BreastCheck Clinical Lead Fidelma Flanagan said: “Screening has been impacted by Covid-19, so as we get back to normal it is so important that we continue to make sure we fill all our appointment slots and screen as many women as possible each day. Women will receive a text message reminding them of their appointment, and if they can’t attend, we’re asking them to let us know as soon as possible. We are so thankful for the support of all our BreastCheck women who are letting us know if they can’t attend, enabling us to offer that screening slot to another woman in their community.”

Many factors increase a woman’s risk of getting breast cancer. Some risk factors we can’t change, such as our age and our genes. Other risk factors we can change, include drinking alcohol, the types of food we eat, and how physically active we are. But we can all take steps to reduce our chance of serious illness by making healthy lifestyle choices, coming for screening when invited, and knowing the symptoms that need to be assessed by a GP.

Symptom awareness

It’s important for all women to check for lumps or physical changes in the shape, skin or size of their breasts. Women can self-check their own breasts using this guide on and contact their GP if they notice any changes. This is because cancer can occur at any time, including between your screening appointments.
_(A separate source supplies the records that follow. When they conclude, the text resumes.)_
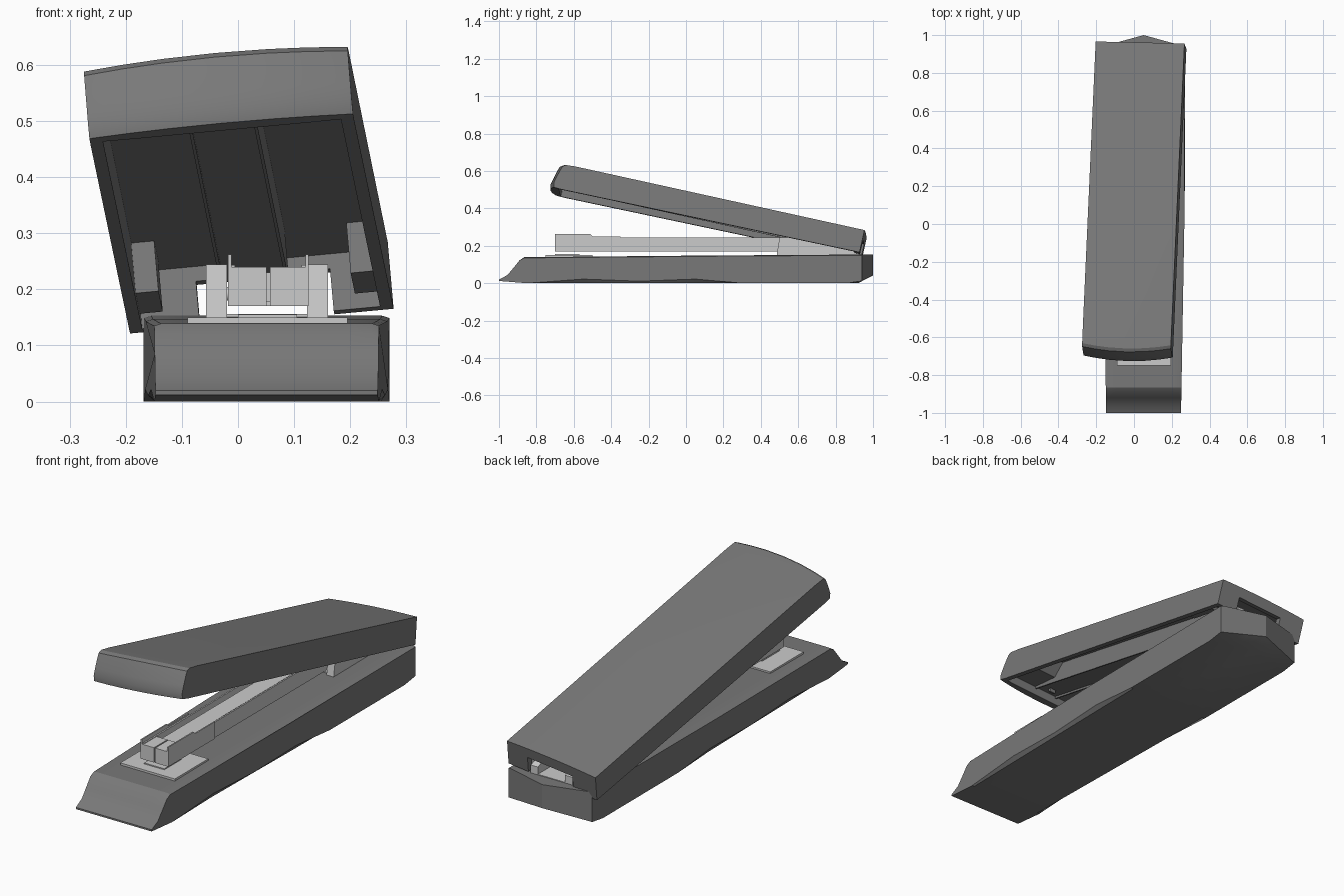
import bpy, bmesh, math
from mathutils import Matrix, Vector

if "Cube" in bpy.data.objects:
    bpy.data.objects.remove(bpy.data.objects["Cube"])

# Tilted frame of the open lid: origin at the middle of its rear top edge
LY = Vector((0.045, 1, -0.220)).normalized()
LX = Vector((1, -0.025, 0.094))
LX = (LX - LY * LX.dot(LY)).normalized()
LZ = LX.cross(LY)
LID = Matrix((LX, LY, LZ)).transposed().to_4x4()
LID.translation = (0.032, 0.96, 0.262)

# Dark plastic for the base and lid; the metal parts stay plain grey
PLASTIC = bpy.data.materials.new("dark_plastic")
PLASTIC.diffuse_color = (0.19, 0.19, 0.19, 1)
PLASTIC.use_nodes = True
PLASTIC.node_tree.nodes["Principled BSDF"].inputs["Base Color"].default_value = PLASTIC.diffuse_color


def make(name, verts, faces, mat=None):
    me = bpy.data.meshes.new(name)
    me.from_pydata(verts, [], faces)
    bm = bmesh.new()
    bm.from_mesh(me)
    bmesh.ops.recalc_face_normals(bm, faces=bm.faces)
    bm.to_mesh(me)
    bm.free()
    ob = bpy.data.objects.new(name, me)
    bpy.context.collection.objects.link(ob)
    if mat or name == "base":
        me.materials.append(PLASTIC)
    if mat:
        ob.matrix_world = mat
    return ob


def loft(name, rings, mat=None):
    n = len(rings[0])
    verts = [p for r in rings for p in r]
    faces = [(a * n + i, a * n + (i + 1) % n, (a + 1) * n + (i + 1) % n, (a + 1) * n + i)
             for a in range(len(rings) - 1) for i in range(n)]
    last = (len(rings) - 1) * n
    faces += [tuple(range(n)), tuple(range(last, last + n))]
    return make(name, verts, faces, mat)


def prism(name, x0, x1, profile, mat=None):
    return loft(name, [[(x, y, z) for y, z in profile] for x in (x0, x1)], mat)


def box(name, x0, x1, y0, y1, z0, z1, mat=None):
    return prism(name, x0, x1, [(y0, z0), (y1, z0), (y1, z1), (y0, z1)], mat)


def activate(ob):
    bpy.ops.object.select_all(action='DESELECT')
    ob.select_set(True)
    bpy.context.view_layer.objects.active = ob


def cut(ob, cutter):
    mod = ob.modifiers.new("cut", 'BOOLEAN')
    mod.operation, mod.solver, mod.object = 'DIFFERENCE', 'EXACT', cutter
    activate(ob)
    bpy.ops.object.modifier_apply(modifier=mod.name)
    bpy.data.objects.remove(cutter)


def smooth(ob):
    activate(ob)
    bpy.ops.object.shade_smooth_by_angle(angle=math.radians(30))


US = [-1, -0.94, -0.7, -0.4, 0, 0.4, 0.7, 0.94, 1]

# Base: flared toe at the front, pointed heel at the back, wavy lower side edge
def base_ring(u):
    back = 0.94 + 0.06 * (1 - abs(u))
    dip, lift = (0.004, 0.022) if abs(u) == 1 else (0, 0)
    prof = [(-1, 0.012), (-1, 0.02), (-0.955, 0.043), (-0.92, 0.085), (-0.89, 0.122),
            (-0.865, 0.139 - dip), (0, 0.147 - dip), (0.9, 0.153 - dip), (back, 0.153 - dip),
            (back, 0.012 + 0.03 * (1 - abs(u))), (back - 0.08, 0), (0.3, 0), (0.05, lift),
            (-0.25, lift / 2), (-0.55, lift), (-0.85, 0)]
    return [(0.051 + u * (0.198 + 0.021 * min(1, (y + 1) / 1.2)), y, z) for y, z in prof]


smooth(loft("base", [base_ring(u) for u in US]))

# Anvil plate with its raised pad
box("anvil_plate", -0.09, 0.195, -0.75, -0.5, 0.135, 0.15)
box("anvil_pad", 0.0, 0.105, -0.7, -0.57, 0.15, 0.155)

# Staple magazine: channel, side walls, inner bar and nose clip
box("magazine_floor", -0.012, 0.12, -0.69, 0.85, 0.17, 0.178)
for side, x in (("left", -0.012), ("right", 0.113)):
    box(f"magazine_wall_{side}", x, x + 0.007, -0.69, 0.85, 0.172, 0.243)
    prism(f"nose_clip_{side}", x - 0.006 if x < 0 else x + 0.007, x if x < 0 else x + 0.013,
          [(-0.7, 0.17), (-0.35, 0.17), (-0.35, 0.25), (-0.5, 0.25), (-0.51, 0.262), (-0.7, 0.262)])
box("magazine_bar", 0.012, 0.096, -0.6, 0.8, 0.178, 0.23)
for side, x in (("left", -0.012), ("right", 0.057)):
    box(f"nose_block_{side}", x, x + 0.063, -0.7, -0.6, 0.17, 0.24)

# Hinge bracket and pin at the rear
for side, x in (("left", -0.057), ("right", 0.123)):
    prism(f"hinge_bracket_{side}", x, x + 0.037,
          [(0.485, 0.15), (0.93, 0.15), (0.93, 0.19), (0.86, 0.215), (0.74, 0.232), (0.6, 0.244), (0.5, 0.244)])
box("hinge_floor", -0.057, 0.16, 0.5, 0.93, 0.15, 0.156)
bpy.ops.mesh.primitive_cylinder_add(vertices=16, radius=0.012, depth=0.2, location=(0.052, 0.87, 0.192),
                                    rotation=(0, math.pi / 2, 0))
bpy.context.object.name = "hinge_pin"
smooth(bpy.context.object)

# Lid shell: crowned top, bowed front, hollow underside, notched back
def lid_ring(u):
    bow, crown = -0.025 * (1 - u * u), 0.006 * (1 - u * u)
    prof = [(0, -0.122), (0, 0), (-0.8, 0), (-1.58, 0), (-1.635, -0.003), (-1.651, -0.014),
            (-1.66, -0.04), (-1.67, -0.075), (-1.678, -0.11), (-1.672, -0.134), (-1.63, -0.136)]
    return [(u * 0.236, y + (bow if y < -1 else 0), z + (crown if z > -0.06 else 0)) for y, z in prof]


lid = loft("lid", [lid_ring(u) for u in US], LID)
cut(lid, box("lid_hollow", -0.213, 0.213, -1.645, -0.03, -0.3, -0.018, LID))
cut(lid, box("lid_notch", -0.11, 0.13, -0.2, 0.1, -0.3, -0.045, LID))
smooth(lid)

# Parts under the lid: front shelf, pressing channel, driver and side stops
prism("lid_front_shelf", -0.214, 0.214,
      [(-1.65, -0.1), (-1.5, -0.085), (-1.46, -0.017), (-1.65, -0.017)], LID)
box("press_channel", -0.055, 0.055, -1.64, -0.25, -0.1, -0.092, LID)
for side, s in (("left", -1), ("right", 1)):
    a, b = sorted((s * 0.055, s * 0.061))
    box(f"press_channel_wall_{side}", a, b, -1.64, -0.25, -0.11, -0.017, LID)
    a, b = sorted((s * 0.172, s * 0.214))
    box(f"lid_stop_{side}", a, b, -0.27, -0.1, -0.11, -0.017, LID)
box("driver_blade", -0.015, 0.015, -1.6, -1.585, -0.115, -0.085, LID)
If you haven’t had your first BreastCheck screen you can check you are on our register at, Freephone: 1800 45 45 55 (open Monday to Friday, 9am to 5pm) or email us at

Last updated on: 03 / 10 / 2022